[WORKING DATA — start]

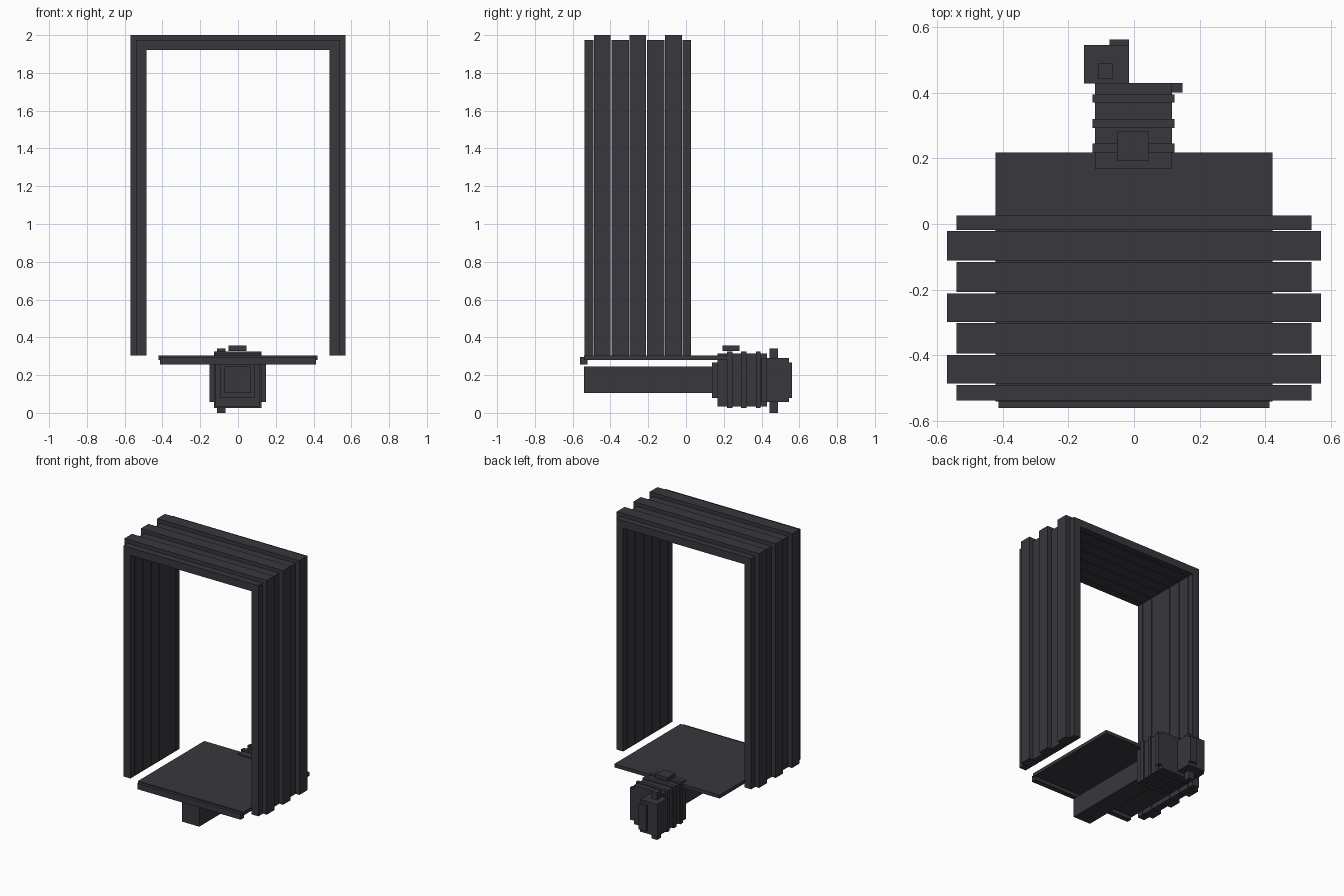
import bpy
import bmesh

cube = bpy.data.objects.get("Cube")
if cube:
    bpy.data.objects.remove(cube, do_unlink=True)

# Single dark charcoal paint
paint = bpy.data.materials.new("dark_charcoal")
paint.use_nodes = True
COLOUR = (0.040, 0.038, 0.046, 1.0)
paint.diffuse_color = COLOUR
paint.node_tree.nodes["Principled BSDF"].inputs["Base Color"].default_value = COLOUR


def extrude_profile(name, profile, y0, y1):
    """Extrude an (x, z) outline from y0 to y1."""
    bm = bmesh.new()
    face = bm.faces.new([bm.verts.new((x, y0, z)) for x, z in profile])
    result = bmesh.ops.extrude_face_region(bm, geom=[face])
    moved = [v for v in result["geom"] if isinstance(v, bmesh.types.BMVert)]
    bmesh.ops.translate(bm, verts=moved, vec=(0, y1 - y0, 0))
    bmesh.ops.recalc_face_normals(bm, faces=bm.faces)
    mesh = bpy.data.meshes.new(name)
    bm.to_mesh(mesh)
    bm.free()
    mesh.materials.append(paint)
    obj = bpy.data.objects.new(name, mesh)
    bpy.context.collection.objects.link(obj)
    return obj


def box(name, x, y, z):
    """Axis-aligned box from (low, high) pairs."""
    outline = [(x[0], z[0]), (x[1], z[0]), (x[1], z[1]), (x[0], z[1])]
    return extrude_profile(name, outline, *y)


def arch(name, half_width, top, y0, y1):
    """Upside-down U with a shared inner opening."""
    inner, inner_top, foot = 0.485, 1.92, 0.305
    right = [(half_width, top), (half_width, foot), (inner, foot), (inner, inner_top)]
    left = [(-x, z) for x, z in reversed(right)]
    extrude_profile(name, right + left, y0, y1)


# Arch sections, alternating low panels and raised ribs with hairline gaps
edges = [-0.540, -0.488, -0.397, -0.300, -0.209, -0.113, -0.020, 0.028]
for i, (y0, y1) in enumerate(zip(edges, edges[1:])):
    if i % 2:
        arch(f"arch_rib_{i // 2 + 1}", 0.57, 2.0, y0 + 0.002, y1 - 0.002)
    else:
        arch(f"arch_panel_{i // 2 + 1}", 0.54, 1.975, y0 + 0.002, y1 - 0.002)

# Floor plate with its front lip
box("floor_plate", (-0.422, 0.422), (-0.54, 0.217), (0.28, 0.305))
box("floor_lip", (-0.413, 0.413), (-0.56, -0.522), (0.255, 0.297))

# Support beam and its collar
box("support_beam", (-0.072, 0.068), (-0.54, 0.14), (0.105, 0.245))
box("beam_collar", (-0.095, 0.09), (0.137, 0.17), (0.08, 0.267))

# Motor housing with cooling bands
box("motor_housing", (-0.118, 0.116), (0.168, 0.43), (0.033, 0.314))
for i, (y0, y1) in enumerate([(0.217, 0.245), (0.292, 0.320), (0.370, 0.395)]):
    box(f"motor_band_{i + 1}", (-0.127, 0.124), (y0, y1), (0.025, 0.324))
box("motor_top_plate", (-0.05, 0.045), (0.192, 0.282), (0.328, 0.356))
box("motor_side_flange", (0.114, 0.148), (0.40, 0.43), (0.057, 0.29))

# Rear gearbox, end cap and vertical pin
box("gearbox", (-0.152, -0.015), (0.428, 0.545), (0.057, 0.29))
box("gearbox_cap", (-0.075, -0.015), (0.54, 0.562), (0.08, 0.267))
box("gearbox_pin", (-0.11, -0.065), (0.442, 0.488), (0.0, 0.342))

[WORKING DATA — finish]

● WHAT THIS TASK INVOLVES: In the listing above, find the line with "COLOUR = (0.040, 0.038, 0.046, 1.0)" and the line with "# Arch sections, alternating"; set down exactly those two lines and every line between them, nothing more.

● EXPECTED OUTPUT:
COLOUR = (0.040, 0.038, 0.046, 1.0)
paint.diffuse_color = COLOUR
paint.node_tree.nodes["Principled BSDF"].inputs["Base Color"].default_value = COLOUR


def extrude_profile(name, profile, y0, y1):
    """Extrude an (x, z) outline from y0 to y1."""
    bm = bmesh.new()
    face = bm.faces.new([bm.verts.new((x, y0, z)) for x, z in profile])
    result = bmesh.ops.extrude_face_region(bm, geom=[face])
    moved = [v for v in result["geom"] if isinstance(v, bmesh.types.BMVert)]
    bmesh.ops.translate(bm, verts=moved, vec=(0, y1 - y0, 0))
    bmesh.ops.recalc_face_normals(bm, faces=bm.faces)
    mesh = bpy.data.meshes.new(name)
    bm.to_mesh(mesh)
    bm.free()
    mesh.materials.append(paint)
    obj = bpy.data.objects.new(name, mesh)
    bpy.context.collection.objects.link(obj)
    return obj


def box(name, x, y, z):
    """Axis-aligned box from (low, high) pairs."""
    outline = [(x[0], z[0]), (x[1], z[0]), (x[1], z[1]), (x[0], z[1])]
    return extrude_profile(name, outline, *y)


def arch(name, half_width, top, y0, y1):
    """Upside-down U with a shared inner opening."""
    inner, inner_top, foot = 0.485, 1.92, 0.305
    right = [(half_width, top), (half_width, foot), (inner, foot), (inner, inner_top)]
    left = [(-x, z) for x, z in reversed(right)]
    extrude_profile(name, right + left, y0, y1)


# Arch sections, alternating low panels and raised ribs with hairline gaps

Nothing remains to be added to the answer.